This week’s edition of The Economist documents the rapidly worsening problem of drugs in Myanmar (Burma) and Laos. Drug cultivation in the region has more than doubled since 2006, and together the two countries make up 18% of the world’s opium production. In Myanmar, ethnic minorities are among the most vulnerable as their regions have been destabilized by decades of conflict and dispute with the Burmese majority government.
Please take a look at the article, “Myanmar and drugs: Getting higher”, at the following link: http://www.economist.com/news/asia/21600748-opium-growing-rise-again-drug-consumption-getting-higher.
This issue strikes a note very close to RIJ’s work. For the past eight years RIJ has funded a project by DARE on the Thai-Burma border called “Building the Future”, which is fighting to remove the scourge of drug addiction from among the refugee and host communities in the region. More than awareness training, the “Building the Future” project seeks to development local networks and resources to provide a culturally-attuned training program and to lift the whole community above the rising tide of drug addiction.
Results have been very positive over the course of the project, but the project leaders are careful to remain active and vigilant. The non-relapse rate of participants in the project is 63%, a higher rate of success than similar treatment programs in, for instance, North America. However, as the rate of drug cultivation in Myanmar and Laos rises, communities like those on the Thai-Burma border are affected much the same. This is a crucial moment for the region, and Myanmar in particular, which makes the work of groups like DARE all the more important.

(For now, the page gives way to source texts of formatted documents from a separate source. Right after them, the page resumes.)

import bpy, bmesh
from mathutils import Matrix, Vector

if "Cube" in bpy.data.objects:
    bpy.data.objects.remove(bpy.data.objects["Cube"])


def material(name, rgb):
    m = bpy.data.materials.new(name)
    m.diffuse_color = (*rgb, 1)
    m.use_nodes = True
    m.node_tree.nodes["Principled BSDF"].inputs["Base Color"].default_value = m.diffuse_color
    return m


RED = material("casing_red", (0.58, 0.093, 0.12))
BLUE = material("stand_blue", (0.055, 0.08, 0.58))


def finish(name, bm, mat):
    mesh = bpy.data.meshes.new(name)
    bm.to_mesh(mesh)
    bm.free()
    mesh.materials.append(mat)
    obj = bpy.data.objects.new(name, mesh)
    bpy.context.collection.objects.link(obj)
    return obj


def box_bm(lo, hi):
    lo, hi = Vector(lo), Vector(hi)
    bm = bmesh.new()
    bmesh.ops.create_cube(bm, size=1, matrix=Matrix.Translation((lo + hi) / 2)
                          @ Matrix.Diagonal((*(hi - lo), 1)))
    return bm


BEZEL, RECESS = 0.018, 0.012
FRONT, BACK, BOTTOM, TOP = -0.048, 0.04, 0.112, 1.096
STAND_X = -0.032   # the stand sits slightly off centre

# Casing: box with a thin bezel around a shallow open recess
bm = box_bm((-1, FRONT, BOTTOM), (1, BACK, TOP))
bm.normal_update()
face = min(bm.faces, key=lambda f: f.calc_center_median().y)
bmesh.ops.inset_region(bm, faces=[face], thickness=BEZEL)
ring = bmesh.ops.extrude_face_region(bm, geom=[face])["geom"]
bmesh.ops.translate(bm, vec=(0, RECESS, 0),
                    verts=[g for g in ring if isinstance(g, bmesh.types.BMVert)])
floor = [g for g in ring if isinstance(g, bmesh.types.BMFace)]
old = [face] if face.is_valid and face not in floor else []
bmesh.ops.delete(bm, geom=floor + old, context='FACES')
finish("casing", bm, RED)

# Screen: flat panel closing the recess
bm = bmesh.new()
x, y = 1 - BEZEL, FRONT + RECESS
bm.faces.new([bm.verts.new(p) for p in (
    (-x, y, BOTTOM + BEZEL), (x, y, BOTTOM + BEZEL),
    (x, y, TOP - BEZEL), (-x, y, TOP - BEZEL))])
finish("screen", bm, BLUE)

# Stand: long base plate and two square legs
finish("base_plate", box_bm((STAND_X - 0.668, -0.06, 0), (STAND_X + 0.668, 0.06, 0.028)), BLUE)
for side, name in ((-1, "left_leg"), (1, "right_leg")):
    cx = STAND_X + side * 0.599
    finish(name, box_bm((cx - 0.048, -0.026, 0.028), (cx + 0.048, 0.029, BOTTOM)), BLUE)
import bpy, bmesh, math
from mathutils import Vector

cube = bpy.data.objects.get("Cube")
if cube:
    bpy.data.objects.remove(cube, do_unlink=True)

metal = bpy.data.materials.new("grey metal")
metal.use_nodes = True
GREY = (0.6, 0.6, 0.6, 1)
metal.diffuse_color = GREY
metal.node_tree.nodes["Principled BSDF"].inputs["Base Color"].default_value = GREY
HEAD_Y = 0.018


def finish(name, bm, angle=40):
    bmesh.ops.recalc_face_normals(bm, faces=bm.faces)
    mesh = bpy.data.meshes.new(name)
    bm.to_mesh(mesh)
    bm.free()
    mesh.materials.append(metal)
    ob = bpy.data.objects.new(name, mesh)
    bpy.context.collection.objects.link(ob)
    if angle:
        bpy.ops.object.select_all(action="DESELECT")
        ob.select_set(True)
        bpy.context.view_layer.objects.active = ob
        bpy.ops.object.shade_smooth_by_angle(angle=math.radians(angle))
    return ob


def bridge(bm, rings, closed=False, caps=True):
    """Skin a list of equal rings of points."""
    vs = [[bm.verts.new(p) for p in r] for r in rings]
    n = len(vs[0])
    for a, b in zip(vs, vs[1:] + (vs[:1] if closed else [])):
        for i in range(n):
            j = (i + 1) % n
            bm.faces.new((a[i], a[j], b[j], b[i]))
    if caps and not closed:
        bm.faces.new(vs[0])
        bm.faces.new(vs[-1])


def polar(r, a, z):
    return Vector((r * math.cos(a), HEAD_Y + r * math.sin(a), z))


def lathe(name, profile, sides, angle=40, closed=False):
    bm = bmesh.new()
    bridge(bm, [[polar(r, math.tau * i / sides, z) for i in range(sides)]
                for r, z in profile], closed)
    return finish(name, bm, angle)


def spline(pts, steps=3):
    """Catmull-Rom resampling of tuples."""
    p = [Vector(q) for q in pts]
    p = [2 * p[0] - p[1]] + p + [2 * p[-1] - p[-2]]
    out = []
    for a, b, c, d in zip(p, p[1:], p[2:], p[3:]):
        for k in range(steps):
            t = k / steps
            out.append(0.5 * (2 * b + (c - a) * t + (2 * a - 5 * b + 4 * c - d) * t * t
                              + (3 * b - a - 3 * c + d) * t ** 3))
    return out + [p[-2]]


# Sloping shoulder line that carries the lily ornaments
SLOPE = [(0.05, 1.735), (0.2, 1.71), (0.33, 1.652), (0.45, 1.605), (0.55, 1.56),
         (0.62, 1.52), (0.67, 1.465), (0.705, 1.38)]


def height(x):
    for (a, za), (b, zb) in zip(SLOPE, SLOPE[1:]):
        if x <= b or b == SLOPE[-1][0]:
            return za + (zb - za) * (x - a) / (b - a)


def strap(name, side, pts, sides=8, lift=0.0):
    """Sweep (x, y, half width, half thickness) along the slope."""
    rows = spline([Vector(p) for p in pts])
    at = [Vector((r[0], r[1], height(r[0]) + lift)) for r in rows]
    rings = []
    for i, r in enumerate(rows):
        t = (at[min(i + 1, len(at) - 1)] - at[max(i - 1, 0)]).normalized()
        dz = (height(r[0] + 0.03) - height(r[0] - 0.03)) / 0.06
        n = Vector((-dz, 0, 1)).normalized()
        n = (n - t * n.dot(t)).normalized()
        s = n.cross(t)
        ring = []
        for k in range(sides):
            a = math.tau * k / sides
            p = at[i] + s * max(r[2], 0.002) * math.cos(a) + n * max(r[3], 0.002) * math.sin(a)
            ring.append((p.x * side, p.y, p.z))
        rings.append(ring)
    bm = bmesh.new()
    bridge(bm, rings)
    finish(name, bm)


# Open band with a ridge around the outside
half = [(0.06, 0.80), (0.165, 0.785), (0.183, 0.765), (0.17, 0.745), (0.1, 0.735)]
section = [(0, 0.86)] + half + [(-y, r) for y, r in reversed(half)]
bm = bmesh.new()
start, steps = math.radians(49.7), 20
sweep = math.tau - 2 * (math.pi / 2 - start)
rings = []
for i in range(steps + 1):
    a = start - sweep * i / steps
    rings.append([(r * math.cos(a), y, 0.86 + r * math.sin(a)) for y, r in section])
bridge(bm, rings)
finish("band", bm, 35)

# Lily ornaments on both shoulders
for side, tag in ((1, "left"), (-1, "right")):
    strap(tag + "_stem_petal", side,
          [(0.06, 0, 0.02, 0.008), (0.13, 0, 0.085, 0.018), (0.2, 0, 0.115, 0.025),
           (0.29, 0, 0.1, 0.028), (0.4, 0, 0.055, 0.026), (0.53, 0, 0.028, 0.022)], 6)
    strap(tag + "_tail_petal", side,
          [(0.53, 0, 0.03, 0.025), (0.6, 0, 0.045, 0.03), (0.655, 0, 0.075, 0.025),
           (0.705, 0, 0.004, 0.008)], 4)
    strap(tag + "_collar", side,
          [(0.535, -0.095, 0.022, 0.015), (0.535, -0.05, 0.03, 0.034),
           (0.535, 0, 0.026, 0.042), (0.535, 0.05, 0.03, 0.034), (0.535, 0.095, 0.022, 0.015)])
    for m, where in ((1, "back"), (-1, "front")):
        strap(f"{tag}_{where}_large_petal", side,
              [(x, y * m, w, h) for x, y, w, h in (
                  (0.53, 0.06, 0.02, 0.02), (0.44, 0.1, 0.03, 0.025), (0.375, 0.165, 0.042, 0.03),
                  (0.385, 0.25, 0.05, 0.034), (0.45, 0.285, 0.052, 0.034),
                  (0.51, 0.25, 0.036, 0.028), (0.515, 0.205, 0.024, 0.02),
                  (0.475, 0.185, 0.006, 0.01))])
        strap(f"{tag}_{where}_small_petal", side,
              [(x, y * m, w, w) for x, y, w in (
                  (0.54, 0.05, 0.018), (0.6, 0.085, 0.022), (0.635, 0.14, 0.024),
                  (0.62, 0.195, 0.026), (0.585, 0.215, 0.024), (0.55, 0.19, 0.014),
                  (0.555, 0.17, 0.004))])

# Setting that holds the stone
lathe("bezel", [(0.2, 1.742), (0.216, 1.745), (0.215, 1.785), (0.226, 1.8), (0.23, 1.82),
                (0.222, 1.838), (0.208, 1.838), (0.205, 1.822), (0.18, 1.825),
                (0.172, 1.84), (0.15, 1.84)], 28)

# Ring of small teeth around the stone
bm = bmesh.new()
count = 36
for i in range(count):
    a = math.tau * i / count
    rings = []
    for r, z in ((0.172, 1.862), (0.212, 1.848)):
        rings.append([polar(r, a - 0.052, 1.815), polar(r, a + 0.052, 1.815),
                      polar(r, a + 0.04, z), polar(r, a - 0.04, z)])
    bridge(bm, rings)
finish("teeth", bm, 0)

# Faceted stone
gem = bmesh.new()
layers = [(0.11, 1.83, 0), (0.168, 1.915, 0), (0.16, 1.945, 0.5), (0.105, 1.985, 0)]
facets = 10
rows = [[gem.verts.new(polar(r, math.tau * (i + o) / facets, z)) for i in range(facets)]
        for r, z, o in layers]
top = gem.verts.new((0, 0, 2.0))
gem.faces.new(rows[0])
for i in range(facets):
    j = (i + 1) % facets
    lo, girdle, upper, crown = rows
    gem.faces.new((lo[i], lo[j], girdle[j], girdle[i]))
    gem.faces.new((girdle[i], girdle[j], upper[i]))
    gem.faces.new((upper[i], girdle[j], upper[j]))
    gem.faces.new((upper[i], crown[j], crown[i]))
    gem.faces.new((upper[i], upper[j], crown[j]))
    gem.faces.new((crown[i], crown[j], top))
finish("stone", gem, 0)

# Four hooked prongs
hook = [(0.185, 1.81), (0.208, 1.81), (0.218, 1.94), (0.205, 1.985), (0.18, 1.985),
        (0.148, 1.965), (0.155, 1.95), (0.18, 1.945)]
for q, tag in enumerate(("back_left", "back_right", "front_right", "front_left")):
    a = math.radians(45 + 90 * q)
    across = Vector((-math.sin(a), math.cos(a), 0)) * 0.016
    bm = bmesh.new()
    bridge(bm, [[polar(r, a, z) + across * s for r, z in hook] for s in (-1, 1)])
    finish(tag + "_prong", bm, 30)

Have a look at the RIJ website to read more about this project: http://refugeesinternationaljapan.org/dare_2013.
You can support projects like “Building the Future” by accessing the Donate page on our website under “What Can You Do”.